Dataset entries:
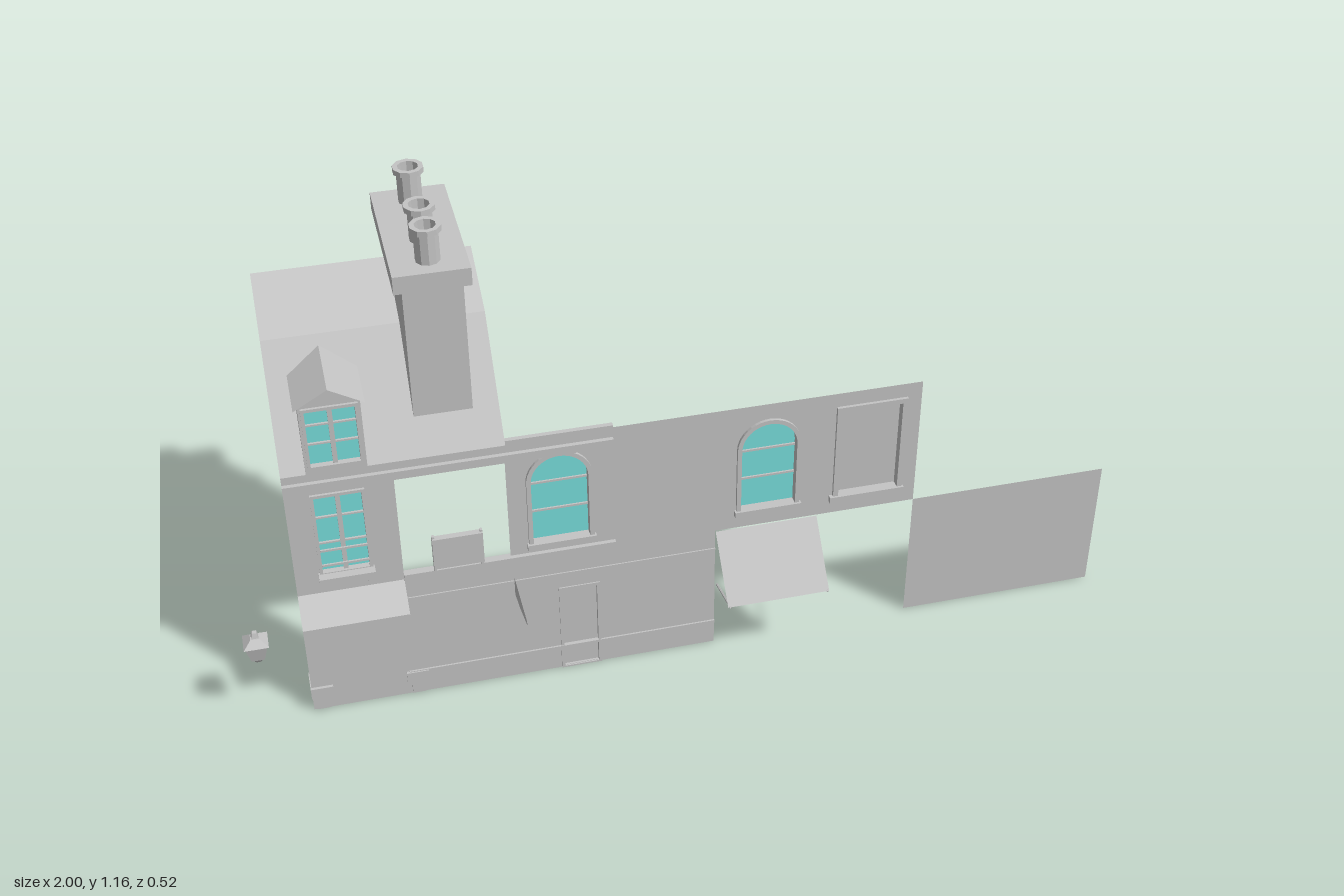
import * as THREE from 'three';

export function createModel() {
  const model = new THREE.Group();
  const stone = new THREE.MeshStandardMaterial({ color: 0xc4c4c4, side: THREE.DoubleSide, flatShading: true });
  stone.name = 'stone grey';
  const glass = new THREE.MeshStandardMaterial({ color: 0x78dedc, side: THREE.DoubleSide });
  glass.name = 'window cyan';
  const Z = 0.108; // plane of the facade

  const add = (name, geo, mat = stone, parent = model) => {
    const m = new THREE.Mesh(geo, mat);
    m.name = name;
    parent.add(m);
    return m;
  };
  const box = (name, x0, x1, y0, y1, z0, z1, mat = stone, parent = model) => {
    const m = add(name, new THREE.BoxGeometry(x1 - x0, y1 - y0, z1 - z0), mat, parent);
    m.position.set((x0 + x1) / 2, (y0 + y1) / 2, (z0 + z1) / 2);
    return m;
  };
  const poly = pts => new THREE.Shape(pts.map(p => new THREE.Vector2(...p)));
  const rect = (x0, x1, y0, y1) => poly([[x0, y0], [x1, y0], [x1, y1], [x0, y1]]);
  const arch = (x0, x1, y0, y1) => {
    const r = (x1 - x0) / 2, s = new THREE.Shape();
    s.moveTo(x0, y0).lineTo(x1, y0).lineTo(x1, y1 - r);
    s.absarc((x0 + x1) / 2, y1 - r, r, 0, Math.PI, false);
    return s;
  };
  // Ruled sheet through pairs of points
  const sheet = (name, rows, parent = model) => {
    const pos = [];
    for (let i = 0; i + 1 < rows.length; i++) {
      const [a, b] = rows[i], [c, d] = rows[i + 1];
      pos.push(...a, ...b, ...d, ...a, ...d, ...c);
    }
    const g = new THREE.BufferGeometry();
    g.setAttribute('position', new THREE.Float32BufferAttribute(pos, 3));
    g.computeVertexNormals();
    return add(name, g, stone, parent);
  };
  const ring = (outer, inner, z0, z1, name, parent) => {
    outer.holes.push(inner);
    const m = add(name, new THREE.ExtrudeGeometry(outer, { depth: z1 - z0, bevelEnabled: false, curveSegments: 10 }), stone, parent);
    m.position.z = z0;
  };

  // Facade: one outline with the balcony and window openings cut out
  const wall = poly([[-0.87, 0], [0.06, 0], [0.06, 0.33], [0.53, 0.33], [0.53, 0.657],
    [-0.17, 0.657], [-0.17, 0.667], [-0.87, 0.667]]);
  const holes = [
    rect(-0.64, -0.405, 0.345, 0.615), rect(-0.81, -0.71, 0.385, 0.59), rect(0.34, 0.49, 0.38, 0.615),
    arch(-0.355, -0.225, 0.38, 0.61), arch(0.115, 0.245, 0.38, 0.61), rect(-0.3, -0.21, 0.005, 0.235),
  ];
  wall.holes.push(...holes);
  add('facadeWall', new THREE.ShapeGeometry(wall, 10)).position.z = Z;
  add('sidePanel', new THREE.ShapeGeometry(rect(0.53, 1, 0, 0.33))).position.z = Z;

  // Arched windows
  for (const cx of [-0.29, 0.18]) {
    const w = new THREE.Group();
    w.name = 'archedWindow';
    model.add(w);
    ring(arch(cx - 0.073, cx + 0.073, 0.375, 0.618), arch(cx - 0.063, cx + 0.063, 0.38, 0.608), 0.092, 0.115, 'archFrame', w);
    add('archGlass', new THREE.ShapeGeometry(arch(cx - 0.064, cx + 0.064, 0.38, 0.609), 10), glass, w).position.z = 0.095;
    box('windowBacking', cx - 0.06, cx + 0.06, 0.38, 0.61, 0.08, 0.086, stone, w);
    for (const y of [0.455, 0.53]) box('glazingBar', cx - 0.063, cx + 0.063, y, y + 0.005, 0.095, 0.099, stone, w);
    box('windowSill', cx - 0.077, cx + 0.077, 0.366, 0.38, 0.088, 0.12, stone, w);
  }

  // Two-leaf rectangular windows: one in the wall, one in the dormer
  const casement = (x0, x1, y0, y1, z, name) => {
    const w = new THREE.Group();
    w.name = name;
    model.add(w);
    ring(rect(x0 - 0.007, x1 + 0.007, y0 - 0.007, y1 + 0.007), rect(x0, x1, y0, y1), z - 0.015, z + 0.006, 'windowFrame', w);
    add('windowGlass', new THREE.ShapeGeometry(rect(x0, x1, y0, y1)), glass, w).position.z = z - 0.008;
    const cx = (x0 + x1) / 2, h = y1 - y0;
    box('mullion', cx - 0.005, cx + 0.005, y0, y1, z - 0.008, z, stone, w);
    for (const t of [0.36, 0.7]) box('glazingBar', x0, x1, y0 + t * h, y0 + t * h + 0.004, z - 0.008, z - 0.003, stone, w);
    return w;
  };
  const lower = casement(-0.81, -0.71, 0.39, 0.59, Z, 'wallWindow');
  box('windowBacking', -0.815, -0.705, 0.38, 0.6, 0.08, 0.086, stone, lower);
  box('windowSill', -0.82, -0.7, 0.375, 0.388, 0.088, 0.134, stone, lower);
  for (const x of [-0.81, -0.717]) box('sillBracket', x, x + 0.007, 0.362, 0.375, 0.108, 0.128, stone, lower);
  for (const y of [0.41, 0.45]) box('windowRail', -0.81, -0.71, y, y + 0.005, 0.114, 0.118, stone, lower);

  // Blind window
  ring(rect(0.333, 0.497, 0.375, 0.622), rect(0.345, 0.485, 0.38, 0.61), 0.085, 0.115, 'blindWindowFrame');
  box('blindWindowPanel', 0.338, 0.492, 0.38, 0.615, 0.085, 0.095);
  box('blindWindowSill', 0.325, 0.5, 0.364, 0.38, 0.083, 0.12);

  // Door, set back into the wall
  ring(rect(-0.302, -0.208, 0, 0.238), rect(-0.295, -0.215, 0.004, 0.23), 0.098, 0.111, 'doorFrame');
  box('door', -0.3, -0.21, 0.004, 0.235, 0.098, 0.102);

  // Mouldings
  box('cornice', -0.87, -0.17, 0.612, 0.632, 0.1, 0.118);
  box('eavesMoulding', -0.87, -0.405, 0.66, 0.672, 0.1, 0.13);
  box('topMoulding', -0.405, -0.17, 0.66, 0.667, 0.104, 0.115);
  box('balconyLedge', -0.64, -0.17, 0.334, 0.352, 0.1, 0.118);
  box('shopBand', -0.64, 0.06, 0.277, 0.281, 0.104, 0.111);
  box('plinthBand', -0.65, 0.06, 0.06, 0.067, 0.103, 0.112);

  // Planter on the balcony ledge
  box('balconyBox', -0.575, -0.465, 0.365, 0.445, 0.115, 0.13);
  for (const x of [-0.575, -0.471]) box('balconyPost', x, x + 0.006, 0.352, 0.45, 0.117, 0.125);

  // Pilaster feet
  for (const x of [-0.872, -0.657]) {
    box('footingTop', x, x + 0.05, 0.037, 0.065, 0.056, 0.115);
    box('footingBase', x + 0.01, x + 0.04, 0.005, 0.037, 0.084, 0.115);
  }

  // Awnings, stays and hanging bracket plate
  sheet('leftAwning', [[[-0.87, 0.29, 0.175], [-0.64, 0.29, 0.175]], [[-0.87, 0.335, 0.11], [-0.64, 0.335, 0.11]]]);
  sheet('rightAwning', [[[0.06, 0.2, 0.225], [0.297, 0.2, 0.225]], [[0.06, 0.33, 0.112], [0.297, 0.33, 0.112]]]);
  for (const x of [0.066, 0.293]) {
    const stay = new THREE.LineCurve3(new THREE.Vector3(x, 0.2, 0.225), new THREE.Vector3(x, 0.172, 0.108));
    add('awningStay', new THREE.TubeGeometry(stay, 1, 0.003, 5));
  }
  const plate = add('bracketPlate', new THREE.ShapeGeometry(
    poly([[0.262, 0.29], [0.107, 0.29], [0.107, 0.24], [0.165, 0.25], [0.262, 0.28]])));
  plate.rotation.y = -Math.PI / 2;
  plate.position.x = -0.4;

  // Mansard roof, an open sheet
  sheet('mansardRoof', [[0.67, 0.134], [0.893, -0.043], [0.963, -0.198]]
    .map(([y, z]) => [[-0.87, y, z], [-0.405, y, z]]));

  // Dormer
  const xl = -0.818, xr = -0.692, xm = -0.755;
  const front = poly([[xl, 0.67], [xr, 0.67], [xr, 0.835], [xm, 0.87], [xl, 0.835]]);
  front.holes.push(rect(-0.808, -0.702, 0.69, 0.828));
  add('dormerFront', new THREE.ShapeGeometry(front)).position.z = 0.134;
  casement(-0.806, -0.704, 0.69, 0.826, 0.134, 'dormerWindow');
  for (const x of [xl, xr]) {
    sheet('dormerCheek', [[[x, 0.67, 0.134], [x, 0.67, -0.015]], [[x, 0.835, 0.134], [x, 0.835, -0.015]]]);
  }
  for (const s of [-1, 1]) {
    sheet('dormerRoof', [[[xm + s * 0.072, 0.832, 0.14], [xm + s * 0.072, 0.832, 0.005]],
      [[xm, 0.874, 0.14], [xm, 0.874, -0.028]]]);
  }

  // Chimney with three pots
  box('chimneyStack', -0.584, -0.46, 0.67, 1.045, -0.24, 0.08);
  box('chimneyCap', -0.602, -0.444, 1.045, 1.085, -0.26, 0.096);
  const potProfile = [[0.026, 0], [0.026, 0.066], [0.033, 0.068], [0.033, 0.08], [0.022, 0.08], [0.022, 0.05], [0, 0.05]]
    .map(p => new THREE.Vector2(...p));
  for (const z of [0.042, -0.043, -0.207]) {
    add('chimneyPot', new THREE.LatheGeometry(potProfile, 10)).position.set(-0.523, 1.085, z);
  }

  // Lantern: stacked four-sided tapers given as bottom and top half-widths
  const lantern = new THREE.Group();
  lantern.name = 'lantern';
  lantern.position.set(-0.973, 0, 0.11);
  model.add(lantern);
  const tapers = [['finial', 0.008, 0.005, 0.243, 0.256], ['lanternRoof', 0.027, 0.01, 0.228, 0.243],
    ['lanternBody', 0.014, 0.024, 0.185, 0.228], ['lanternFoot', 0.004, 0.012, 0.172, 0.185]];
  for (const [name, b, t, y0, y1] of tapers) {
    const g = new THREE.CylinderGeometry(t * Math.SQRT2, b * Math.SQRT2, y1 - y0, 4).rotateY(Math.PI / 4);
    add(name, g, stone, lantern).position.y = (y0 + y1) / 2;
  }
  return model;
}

WHAT IS EXPECTED:
Check each line above for the string "return" and copy those that have it.

ANSWER BOX:
    return m;
    return m;
    return s;
    return add(name, g, stone, parent);
    return w;
  return model;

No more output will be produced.